A requirements taxonomy

There is a lively debate going on right now in the requirements engineering yahoo group on what THE requirements taxonomy should be.
  • What is the difference between functional and business requirements
  • How can you have 'optonal requirements'
  • Where does solution agnostic requirement spec end and design begin
  • What do we mean by 'business'
  • Hell, what do we mean by 'analysis'
Al good questions.

Donald Firesmith dropped this classification model into the discussion today. It looks like this;
There is another definition of operational requirements:


1) Operational requirements are systems requirements that specify how the system must operate


2) Maintenance requirements (not maintainability requirements) that specify how a system (not just software) must be maintained (e.g., replacement of parts)


3) Sustainment requirements that specify how a system must be sustained (e.g., supplied with fuel)


4) Retirement requirements that specify how a system must be retired from service (e.g., disposal of hazardous materials).

It's a nice alternative to the way many of us think about requirements.

As an aside, I have been reflecting on the differences in types of requirements statements recently. In particular I have been sitting in review meetings discussing User Stories where I note two characteristics.

User stories are stuctured to be focused on capabilities, with an orientation to particular user types. This means that they can be quickly assessed to determine whether they are solution agnostic or assuming particular solution contexts. Also - since you are responding to a tangible emerging system there are often opportunities to go straight to a solution option.
An example: -As a customer-I want to be able to open up a search result and see more product details-so that...

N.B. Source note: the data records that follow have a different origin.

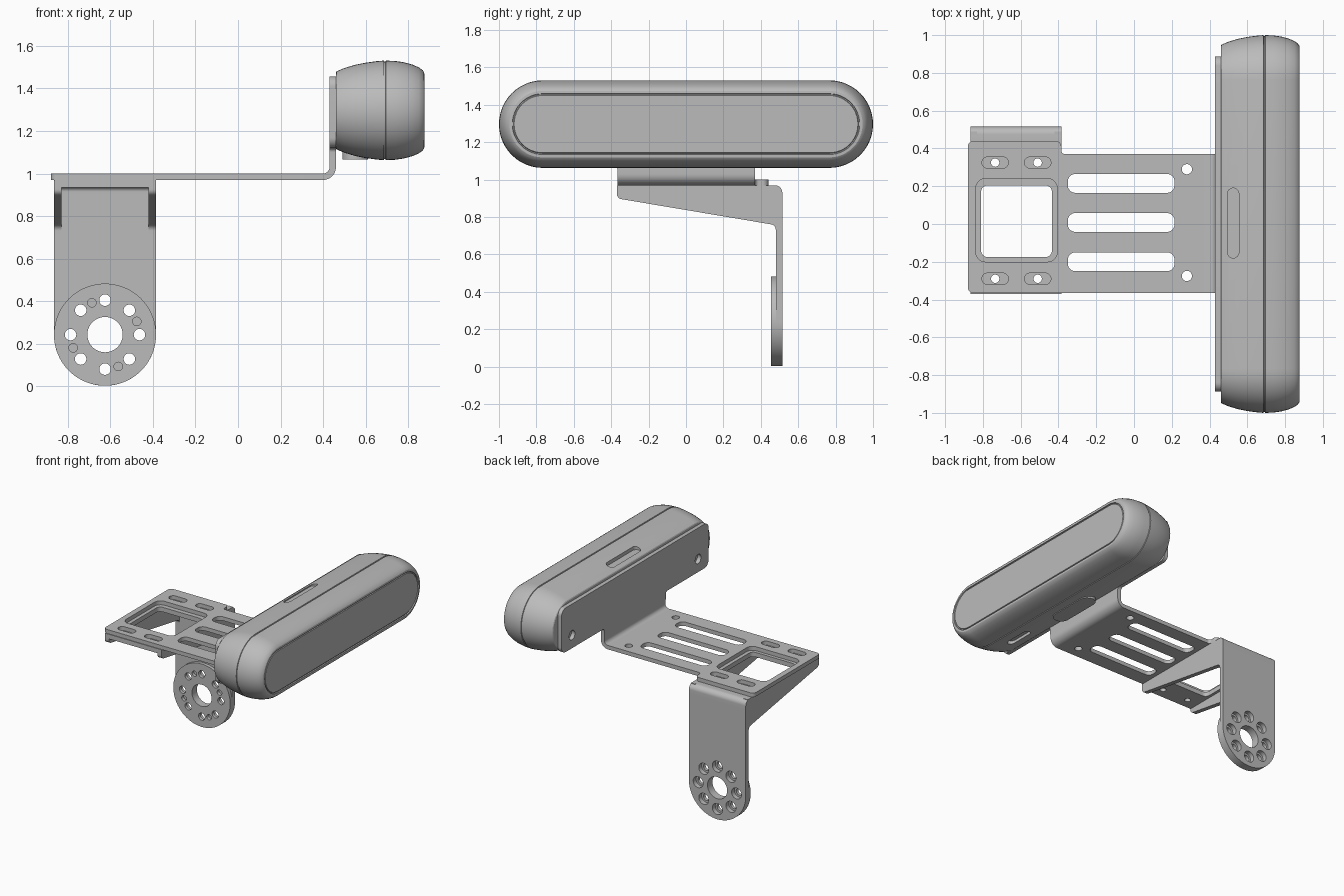
import bpy, bmesh
from math import sin, cos, pi, tan, atan2
from mathutils import Vector, Matrix

cube = bpy.data.objects.get("Cube")
if cube:
    bpy.data.objects.remove(cube, do_unlink=True)

grey = bpy.data.materials.new("plain grey")
grey.use_nodes = True
colour = (0.5, 0.5, 0.5, 1)
grey.diffuse_color = colour
grey.node_tree.nodes["Principled BSDF"].inputs["Base Color"].default_value = colour

# Each plane maps a flat outline (u, v) and its thickness direction into space
PLANES = {
    "xy": Matrix.Identity(4),
    "xz": Matrix(((1, 0, 0, 0), (0, 0, -1, 0), (0, 1, 0, 0), (0, 0, 0, 1))),
    "yz": Matrix(((0, 0, 1, 0), (1, 0, 0, 0), (0, 1, 0, 0), (0, 0, 0, 1))),
}


def rounded(points, radii, n=10):
    """Polygon whose corners are replaced by arcs; radii is one value or a list."""
    if not isinstance(radii, (list, tuple)):
        radii = [radii] * len(points)
    out = []
    for i, r in enumerate(radii):
        p = Vector(points[i])
        if r == 0:
            out.append(p)
            continue
        a = (Vector(points[i - 1]) - p).normalized()
        b = (Vector(points[(i + 1) % len(points)]) - p).normalized()
        half = a.angle(b) / 2
        centre = p + (a + b).normalized() * r / sin(half)
        start = p + a * r / tan(half) - centre
        end = p + b * r / tan(half) - centre
        a0 = atan2(start.y, start.x)
        turn = (atan2(end.y, end.x) - a0 + pi) % (2 * pi) - pi
        for k in range(n + 1):
            t = a0 + turn * k / n
            out.append(centre + Vector((cos(t), sin(t))) * r)
    return [p for i, p in enumerate(out) if (p - out[i - 1]).length > 1e-5]


def slot(cx, cy, w, h, r=None):
    x, y = w / 2, h / 2
    pts = [(cx - x, cy - y), (cx + x, cy - y), (cx + x, cy + y), (cx - x, cy + y)]
    return rounded(pts, min(x, y) if r is None else r)


def hole(cx, cy, r):
    return slot(cx, cy, 2 * r, 2 * r)


def add_mesh(name, mesh):
    bm = bmesh.new()
    bm.from_mesh(mesh)
    bmesh.ops.remove_doubles(bm, verts=bm.verts, dist=1e-5)
    bmesh.ops.recalc_face_normals(bm, faces=bm.faces)
    bm.to_mesh(mesh)
    bm.free()
    mesh.materials.clear()
    mesh.materials.append(grey)
    obj = bpy.data.objects.new(name, mesh)
    bpy.context.collection.objects.link(obj)
    return obj


def sheet(name, plane, lo, hi, loops):
    """Flat sheet: first loop is the outline, the others are holes."""
    curve = bpy.data.curves.new(name, "CURVE")
    curve.dimensions, curve.fill_mode = "2D", "BOTH"
    curve.extrude = (hi - lo) / 2
    for loop in loops:
        s = curve.splines.new("POLY")
        s.points.add(len(loop) - 1)
        for q, p in zip(s.points, loop):
            q.co = (p.x, p.y, 0, 1)
        s.use_cyclic_u = True
    temp = bpy.data.objects.new(name + "_outline", curve)
    bpy.context.collection.objects.link(temp)
    deps = bpy.context.evaluated_depsgraph_get()
    mesh = bpy.data.meshes.new_from_object(temp.evaluated_get(deps))
    bpy.data.objects.remove(temp, do_unlink=True)
    mid = (lo + hi) / 2 * (-1 if plane == "xz" else 1)
    mesh.transform(PLANES[plane] @ Matrix.Translation((0, 0, mid)))
    return add_mesh(name, mesh)


def stadium_loft(name, rings, half_len, zc, n=24):
    """Loft of stadium rings given as (x, radius), capped at both ends."""
    bm = bmesh.new()
    loops = []
    for x, r in rings:
        loop = []
        for side in (1, -1):
            for k in range(n + 1):
                t = -pi / 2 + pi * k / n
                loop.append(bm.verts.new((x, side * (half_len + r * cos(t)), zc + side * r * sin(t))))
        loops.append(loop)
    for a, b in zip(loops, loops[1:]):
        for i in range(len(a)):
            bm.faces.new((a[i - 1], a[i], b[i], b[i - 1]))
    bm.faces.new(loops[0])
    bm.faces.new(loops[-1])
    mesh = bpy.data.meshes.new(name)
    bm.to_mesh(mesh)
    bm.free()
    return add_mesh(name, mesh)


# Pill-shaped housing with seam groove and inset front panel
body = stadium_loft("housing", [
    (.46, .178), (.464, .184), (.50, .199), (.55, .214), (.60, .224), (.65, .231),
    (.685, .234), (.687, .229), (.693, .229), (.695, .234), (.74, .232), (.78, .226),
    (.82, .215), (.85, .202), (.868, .189), (.875, .178), (.876, .163),
    (.868, .161), (.868, .156), (.874, .153)], .766, 1.297)

# Top recess and connector opening below
cutters = [
    sheet("top_recess_cutter", "xy", 1.485, 1.6, [slot(.525, .005, .06, .37)]),
    sheet("port_cutter", "xy", 1.0, 1.105, [slot(.58, -.57, .06, .22)]),
]
for c in cutters:
    m = body.modifiers.new(c.name, "BOOLEAN")
    m.object, m.operation, m.solver = c, "DIFFERENCE", "EXACT"
deps = bpy.context.evaluated_depsgraph_get()
cut = bpy.data.meshes.new_from_object(body.evaluated_get(deps))
body.modifiers.clear()
body.data = cut
for c in cutters:
    bpy.data.objects.remove(c, do_unlink=True)
sheet("bottom_pad", "xy", 1.066, 1.15, [slot(.55, 0, .12, .4)])

# Upright mounting wall with neck
sheet("mounting_wall", "yz", .43, .46, [
    rounded([(-.37, 1.06), (.37, 1.06), (.37, 1.12), (.887, 1.12), (.887, 1.457),
             (-.887, 1.457), (-.887, 1.12), (-.37, 1.12)],
            [0, 0, .02, .05, .05, .05, .05, .02]),
    hole(-.76, 1.22, .035), hole(.76, 1.22, .035)])
sheet("plate_bend", "xz", -.365, .37, [
    rounded([(.37, .97), (.46, .97), (.46, 1.06), (.43, 1.06), (.43, 1.0), (.37, 1.0)],
            [0, .06, 0, 0, .03, 0])])

# Horizontal plate with slots, screw holes and window
mounts = [(x, y) for x in (-.735, -.51) for y in (-.29, .325)]
sheet("top_plate", "xy", .97, 1.0, [
    rounded([(-.88, -.365), (.37, -.365), (.37, .37), (-.385, .37), (-.385, .44), (-.88, .44)],
            [.03, 0, 0, .02, .03, .03]),
    slot(-.622, .02, .43, .44, .05)]
    + [slot(-.068, y, .565, .1, .04) for y in (-.2, .008, .215)]
    + [hole(.28, y, .027) for y in (-.275, .29)]
    + [slot(x, y, .14, .06) for x, y in mounts])

# Angle bracket: flange under the plate, bend, arm, gussets
sheet("bracket_flange", "xy", .935, .97, [
    slot(-.625, .04, .48, .82, 0),
    slot(-.622, .015, .375, .38, .035)]
    + [hole(x, y, .022) for x, y in mounts])
sheet("bracket_bend", "yz", -.865, -.385, [
    rounded([(.45, .935), (.45, .97), (.515, .97), (.515, .9), (.48, .9), (.48, .935)],
            [0, 0, .04, 0, 0, .02])])
for side, x in (("right", -.865), ("left", -.42)):
    sheet(side + "_gusset", "yz", x, x + .035, [
        rounded([(-.37, .97), (.49, .97), (.49, .7), (.48, .7), (.48, .757), (-.37, .9)],
                [0, 0, 0, 0, .03, .03])])

# Arm with counterbores, and its round boss with bolt circle
cx, cz, pitch = -.625, .243, .162
ring = [(cx + pitch * cos(k * pi / 8), cz + pitch * sin(k * pi / 8)) for k in range(16)]
bore = hole(cx, cz, .083)
sheet("arm", "xz", .48, .515, [
    rounded([(-.865, .003), (-.385, .003), (-.385, .9), (-.865, .9)], [.2399, .2399, 0, 0], 24),
    bore] + [hole(x, z, .042) for x, z in ring[::2]])
sheet("arm_boss", "xz", .455, .48, [
    rounded([(-.865, .003), (-.385, .003), (-.385, .483), (-.865, .483)], .24, 20),
    bore] + [hole(x, z, .027) for x, z in ring[::2]]
    + [hole(x, z, .02) for x, z in ring[1::4]])

# Smooth curved walls, keep edges sharp
bpy.ops.object.select_all(action="DESELECT")
for obj in bpy.context.collection.objects:
    if obj.type == "MESH" and grey.name in obj.data.materials:
        obj.select_set(True)
        bpy.context.view_layer.objects.active = obj
bpy.ops.object.shade_smooth_by_angle(angle=.5)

This example may be a bit vagiue for you, but the people in the room know exactly what this means for an implementation.